PROBLEM: Pull every line from the records that has the word "with" in it.
--- SOURCE INFORMATION Enclosed Below ---
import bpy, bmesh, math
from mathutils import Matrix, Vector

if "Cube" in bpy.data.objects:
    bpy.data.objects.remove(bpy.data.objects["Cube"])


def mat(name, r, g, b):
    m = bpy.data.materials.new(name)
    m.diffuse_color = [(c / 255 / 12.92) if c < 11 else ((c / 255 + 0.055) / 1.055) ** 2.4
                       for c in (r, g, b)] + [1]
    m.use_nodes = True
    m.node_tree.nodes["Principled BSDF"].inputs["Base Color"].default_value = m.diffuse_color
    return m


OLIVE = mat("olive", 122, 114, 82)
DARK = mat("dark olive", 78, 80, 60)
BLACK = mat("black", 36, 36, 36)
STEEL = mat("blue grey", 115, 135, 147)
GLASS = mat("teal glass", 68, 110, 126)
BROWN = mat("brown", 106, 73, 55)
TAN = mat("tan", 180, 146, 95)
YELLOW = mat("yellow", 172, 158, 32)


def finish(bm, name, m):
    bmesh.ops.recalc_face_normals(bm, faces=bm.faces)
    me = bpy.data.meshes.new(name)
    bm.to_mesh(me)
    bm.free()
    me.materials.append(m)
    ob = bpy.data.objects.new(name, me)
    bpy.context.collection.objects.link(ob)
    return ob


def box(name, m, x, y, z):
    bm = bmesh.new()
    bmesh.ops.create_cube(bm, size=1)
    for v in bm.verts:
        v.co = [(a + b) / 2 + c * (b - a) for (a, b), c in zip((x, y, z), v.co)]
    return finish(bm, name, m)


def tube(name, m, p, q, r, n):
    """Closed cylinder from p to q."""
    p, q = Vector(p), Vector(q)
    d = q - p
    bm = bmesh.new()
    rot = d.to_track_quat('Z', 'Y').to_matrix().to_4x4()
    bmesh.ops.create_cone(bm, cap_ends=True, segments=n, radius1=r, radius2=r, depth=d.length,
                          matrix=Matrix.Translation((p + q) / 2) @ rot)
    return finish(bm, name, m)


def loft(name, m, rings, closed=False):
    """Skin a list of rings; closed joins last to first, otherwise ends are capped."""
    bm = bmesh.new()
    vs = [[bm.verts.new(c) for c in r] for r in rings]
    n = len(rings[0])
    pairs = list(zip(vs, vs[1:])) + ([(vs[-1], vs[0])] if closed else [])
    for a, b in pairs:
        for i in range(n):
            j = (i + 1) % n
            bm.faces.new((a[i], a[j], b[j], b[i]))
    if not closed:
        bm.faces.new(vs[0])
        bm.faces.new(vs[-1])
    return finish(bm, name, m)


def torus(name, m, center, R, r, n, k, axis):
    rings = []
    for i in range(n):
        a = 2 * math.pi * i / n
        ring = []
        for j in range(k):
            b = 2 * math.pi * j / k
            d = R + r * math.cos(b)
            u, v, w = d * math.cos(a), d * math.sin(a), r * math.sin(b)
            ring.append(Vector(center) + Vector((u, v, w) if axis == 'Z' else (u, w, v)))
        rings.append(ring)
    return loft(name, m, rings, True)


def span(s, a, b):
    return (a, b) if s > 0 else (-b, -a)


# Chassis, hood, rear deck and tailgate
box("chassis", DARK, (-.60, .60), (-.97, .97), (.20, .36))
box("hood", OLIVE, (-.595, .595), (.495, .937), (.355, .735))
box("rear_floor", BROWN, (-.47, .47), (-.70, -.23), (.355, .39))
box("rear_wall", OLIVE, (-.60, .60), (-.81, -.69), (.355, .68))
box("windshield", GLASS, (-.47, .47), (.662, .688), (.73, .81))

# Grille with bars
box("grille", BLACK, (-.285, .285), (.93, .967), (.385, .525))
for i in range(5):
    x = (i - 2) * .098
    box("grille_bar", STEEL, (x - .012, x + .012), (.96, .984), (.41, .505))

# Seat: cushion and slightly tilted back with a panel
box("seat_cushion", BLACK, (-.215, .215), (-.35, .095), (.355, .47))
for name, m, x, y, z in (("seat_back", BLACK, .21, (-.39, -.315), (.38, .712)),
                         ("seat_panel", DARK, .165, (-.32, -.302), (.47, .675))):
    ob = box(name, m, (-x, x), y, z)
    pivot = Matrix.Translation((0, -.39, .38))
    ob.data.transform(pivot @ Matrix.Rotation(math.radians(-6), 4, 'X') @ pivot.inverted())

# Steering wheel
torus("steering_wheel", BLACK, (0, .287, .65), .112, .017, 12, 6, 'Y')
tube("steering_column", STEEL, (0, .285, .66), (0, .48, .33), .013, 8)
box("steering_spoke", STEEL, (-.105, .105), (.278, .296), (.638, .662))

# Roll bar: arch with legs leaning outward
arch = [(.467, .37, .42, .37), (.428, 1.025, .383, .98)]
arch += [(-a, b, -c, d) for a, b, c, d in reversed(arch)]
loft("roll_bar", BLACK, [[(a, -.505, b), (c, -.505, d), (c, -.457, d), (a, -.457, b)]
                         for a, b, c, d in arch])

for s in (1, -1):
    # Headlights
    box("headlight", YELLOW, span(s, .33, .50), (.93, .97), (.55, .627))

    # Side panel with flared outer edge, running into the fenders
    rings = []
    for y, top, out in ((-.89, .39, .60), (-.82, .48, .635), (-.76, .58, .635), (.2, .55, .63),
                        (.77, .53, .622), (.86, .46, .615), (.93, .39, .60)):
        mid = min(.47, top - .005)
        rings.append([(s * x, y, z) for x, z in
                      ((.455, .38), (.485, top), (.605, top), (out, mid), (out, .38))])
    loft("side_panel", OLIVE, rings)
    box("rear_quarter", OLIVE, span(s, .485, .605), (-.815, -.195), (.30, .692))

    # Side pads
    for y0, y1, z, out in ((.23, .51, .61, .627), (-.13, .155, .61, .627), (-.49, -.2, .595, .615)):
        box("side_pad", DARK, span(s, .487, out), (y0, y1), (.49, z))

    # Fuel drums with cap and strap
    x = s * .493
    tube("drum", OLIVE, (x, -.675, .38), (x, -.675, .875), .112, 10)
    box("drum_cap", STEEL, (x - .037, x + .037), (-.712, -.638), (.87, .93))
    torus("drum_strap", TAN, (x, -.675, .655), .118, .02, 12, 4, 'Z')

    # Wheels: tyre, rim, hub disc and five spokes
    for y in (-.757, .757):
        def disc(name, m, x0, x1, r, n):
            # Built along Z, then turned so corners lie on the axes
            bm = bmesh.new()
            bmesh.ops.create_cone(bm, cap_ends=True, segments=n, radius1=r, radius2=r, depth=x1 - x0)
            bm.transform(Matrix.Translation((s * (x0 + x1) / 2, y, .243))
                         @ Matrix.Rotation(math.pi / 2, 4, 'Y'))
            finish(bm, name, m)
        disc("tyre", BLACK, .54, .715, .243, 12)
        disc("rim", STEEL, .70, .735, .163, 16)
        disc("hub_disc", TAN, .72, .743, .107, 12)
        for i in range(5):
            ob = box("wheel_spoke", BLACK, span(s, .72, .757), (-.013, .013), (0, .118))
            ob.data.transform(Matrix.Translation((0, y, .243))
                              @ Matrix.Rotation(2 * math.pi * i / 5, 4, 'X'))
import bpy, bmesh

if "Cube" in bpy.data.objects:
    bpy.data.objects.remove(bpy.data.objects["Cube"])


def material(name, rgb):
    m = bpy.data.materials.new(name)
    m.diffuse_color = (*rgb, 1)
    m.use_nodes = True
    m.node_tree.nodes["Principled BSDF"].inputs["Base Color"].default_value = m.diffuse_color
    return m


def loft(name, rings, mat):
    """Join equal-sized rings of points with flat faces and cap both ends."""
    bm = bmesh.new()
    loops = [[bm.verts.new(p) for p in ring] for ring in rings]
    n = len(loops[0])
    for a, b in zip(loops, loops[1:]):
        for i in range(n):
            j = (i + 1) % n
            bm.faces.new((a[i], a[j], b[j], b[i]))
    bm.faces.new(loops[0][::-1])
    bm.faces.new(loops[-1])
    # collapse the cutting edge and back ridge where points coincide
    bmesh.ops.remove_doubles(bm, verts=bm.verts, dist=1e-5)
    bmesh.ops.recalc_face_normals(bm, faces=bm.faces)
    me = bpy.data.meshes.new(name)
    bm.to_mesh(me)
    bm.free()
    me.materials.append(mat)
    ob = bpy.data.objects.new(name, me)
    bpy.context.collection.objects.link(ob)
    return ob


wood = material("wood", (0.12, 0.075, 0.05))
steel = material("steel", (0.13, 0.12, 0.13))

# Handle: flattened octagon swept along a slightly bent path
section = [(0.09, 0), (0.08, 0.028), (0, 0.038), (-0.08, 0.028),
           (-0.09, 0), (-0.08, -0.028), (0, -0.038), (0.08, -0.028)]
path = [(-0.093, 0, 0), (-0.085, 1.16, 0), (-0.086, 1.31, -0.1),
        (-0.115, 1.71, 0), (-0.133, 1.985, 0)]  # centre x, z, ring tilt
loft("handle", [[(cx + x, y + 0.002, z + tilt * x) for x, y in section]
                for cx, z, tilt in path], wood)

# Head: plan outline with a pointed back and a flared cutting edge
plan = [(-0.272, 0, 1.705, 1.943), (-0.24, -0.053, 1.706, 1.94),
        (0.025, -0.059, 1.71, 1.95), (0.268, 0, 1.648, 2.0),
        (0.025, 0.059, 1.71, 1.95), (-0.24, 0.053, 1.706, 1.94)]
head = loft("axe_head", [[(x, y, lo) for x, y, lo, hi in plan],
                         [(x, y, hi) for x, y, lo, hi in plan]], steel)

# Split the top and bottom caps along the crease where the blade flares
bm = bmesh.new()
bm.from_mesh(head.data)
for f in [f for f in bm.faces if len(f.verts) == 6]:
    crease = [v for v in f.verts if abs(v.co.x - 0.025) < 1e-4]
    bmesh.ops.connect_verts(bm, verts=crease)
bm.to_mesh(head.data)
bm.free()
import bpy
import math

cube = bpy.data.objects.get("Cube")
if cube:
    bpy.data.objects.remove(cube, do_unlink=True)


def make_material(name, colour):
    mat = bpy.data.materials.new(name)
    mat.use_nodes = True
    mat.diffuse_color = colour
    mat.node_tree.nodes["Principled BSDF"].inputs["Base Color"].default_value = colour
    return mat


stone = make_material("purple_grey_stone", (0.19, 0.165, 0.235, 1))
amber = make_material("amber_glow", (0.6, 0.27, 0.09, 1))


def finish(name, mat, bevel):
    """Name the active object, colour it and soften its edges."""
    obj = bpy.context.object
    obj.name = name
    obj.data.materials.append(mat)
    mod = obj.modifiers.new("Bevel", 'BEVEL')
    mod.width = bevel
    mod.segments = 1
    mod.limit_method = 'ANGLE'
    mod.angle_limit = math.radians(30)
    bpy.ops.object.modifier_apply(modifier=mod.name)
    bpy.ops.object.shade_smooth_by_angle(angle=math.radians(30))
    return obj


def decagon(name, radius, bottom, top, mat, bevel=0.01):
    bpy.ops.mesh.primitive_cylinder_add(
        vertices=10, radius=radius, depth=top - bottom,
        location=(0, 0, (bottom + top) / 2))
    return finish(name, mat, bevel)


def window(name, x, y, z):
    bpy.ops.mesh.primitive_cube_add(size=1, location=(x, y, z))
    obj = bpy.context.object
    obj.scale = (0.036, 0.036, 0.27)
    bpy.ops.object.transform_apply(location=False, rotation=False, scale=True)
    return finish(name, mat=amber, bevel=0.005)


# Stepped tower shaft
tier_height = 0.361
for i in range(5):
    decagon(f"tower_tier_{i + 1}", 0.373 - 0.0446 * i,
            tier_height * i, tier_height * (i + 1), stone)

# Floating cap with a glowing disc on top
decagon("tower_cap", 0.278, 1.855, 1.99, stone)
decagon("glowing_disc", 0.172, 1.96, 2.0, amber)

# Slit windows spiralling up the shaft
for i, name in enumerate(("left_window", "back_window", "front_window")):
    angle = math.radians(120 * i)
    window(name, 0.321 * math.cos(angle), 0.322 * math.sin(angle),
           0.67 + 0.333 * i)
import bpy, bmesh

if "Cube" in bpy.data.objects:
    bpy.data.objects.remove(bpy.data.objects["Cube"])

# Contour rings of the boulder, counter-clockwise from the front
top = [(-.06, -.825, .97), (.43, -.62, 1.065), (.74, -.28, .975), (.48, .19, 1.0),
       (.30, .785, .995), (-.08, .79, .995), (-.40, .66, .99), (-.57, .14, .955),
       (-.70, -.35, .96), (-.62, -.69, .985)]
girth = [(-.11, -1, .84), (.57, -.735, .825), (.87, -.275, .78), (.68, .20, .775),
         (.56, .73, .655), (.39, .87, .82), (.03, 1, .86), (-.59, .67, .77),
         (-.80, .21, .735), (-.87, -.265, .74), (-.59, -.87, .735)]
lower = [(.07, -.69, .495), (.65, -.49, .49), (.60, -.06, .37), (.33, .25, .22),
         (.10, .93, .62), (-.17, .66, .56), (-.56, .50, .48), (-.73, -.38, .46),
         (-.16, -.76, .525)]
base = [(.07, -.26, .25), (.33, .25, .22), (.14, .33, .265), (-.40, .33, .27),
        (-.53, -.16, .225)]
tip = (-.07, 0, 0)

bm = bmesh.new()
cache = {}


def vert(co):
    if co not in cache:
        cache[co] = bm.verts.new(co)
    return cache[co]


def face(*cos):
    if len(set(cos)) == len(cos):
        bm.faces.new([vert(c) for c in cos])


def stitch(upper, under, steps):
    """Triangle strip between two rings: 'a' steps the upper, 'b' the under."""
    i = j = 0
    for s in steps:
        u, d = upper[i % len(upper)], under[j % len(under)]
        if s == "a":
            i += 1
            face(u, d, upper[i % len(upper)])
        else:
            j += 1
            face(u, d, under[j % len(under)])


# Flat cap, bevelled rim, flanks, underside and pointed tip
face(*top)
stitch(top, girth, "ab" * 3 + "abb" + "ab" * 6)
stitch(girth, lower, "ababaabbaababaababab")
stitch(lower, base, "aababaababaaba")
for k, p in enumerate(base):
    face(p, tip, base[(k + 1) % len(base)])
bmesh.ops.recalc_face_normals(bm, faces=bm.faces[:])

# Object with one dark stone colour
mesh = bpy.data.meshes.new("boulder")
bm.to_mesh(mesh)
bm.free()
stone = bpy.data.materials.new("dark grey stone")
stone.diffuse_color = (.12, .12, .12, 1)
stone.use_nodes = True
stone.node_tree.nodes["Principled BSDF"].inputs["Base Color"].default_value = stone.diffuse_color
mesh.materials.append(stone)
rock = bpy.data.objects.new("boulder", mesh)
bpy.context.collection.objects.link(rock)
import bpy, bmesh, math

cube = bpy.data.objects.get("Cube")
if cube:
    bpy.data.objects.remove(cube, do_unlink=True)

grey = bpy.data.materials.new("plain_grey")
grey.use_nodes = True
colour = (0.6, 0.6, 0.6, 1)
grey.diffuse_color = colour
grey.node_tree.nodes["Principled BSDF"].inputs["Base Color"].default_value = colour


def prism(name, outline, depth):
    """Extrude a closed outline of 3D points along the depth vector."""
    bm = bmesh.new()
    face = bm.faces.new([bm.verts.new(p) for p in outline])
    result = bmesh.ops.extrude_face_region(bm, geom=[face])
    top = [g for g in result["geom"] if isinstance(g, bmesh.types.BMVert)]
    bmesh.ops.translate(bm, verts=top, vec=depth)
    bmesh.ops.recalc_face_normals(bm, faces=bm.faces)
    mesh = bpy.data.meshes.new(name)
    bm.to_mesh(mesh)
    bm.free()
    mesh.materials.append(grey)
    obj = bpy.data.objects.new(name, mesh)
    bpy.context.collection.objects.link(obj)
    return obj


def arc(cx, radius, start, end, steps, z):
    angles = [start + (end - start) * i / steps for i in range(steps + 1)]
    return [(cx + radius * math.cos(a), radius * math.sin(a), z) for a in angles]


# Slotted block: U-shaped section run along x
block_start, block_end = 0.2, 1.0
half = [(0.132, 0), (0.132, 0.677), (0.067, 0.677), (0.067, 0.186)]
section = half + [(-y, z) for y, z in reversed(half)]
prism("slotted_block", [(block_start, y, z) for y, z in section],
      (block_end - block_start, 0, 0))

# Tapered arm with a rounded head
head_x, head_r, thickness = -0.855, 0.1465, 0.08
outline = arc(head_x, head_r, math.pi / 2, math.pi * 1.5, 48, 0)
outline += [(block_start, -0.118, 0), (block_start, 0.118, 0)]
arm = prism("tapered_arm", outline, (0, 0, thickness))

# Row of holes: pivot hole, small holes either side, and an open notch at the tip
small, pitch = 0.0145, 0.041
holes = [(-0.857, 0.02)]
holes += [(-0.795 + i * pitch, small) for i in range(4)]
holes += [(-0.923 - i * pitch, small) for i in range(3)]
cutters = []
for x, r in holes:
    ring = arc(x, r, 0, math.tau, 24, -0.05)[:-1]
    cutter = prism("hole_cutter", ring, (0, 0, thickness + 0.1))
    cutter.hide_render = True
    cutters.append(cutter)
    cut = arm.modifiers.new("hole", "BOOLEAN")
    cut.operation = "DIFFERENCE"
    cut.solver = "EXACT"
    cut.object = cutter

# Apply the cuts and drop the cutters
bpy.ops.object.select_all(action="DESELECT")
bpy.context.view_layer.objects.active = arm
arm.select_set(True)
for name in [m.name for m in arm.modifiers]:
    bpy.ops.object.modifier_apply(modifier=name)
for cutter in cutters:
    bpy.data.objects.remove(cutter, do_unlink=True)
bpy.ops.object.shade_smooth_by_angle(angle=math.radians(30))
--- End of Enclosed SOURCE INFORMATION ---
RESULT BELOW:
# Grille with bars
# Seat: cushion and slightly tilted back with a panel
# Roll bar: arch with legs leaning outward
    # Side panel with flared outer edge, running into the fenders
    # Fuel drums with cap and strap
    """Join equal-sized rings of points with flat faces and cap both ends."""
# Head: plan outline with a pointed back and a flared cutting edge
# Floating cap with a glowing disc on top
# Object with one dark stone colour
# Tapered arm with a rounded head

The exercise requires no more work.